▶ _SUPPLIED MATERIAL_:
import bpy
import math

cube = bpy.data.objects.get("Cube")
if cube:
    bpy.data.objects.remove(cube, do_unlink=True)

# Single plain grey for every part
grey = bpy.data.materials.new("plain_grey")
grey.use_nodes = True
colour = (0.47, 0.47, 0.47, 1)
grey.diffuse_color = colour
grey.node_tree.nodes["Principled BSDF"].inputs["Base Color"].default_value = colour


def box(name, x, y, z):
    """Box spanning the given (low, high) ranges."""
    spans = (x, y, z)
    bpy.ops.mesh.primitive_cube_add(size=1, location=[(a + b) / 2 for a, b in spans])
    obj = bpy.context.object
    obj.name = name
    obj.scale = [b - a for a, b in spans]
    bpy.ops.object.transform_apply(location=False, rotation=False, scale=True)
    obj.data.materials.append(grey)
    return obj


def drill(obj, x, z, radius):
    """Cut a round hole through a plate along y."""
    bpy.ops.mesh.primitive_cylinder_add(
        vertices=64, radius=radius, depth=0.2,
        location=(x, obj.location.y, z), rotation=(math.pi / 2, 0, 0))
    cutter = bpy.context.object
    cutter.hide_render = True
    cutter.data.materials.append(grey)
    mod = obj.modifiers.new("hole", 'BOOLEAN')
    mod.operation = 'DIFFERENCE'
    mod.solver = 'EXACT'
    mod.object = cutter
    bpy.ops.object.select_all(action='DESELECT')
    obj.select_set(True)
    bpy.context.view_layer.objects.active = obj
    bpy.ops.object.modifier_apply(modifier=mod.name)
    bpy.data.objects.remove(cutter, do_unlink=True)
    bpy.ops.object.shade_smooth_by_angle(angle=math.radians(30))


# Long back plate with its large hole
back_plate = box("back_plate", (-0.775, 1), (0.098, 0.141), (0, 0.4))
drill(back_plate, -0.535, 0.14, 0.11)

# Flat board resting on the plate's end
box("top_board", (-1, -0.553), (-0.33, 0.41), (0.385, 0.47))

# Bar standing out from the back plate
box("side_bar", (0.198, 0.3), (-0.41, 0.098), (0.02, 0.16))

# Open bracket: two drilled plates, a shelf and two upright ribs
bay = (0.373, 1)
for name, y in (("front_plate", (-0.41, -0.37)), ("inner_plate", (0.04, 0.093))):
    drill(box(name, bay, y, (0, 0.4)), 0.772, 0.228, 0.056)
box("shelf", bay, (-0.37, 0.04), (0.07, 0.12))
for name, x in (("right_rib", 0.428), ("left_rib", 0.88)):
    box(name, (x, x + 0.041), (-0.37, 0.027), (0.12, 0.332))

▶ _WHAT YOU SHOULD DO_:
Once you have counted every line in the listing that holds the string "math", give that number and nothing else.

▶ _COMPLETED EXERCISE_:
3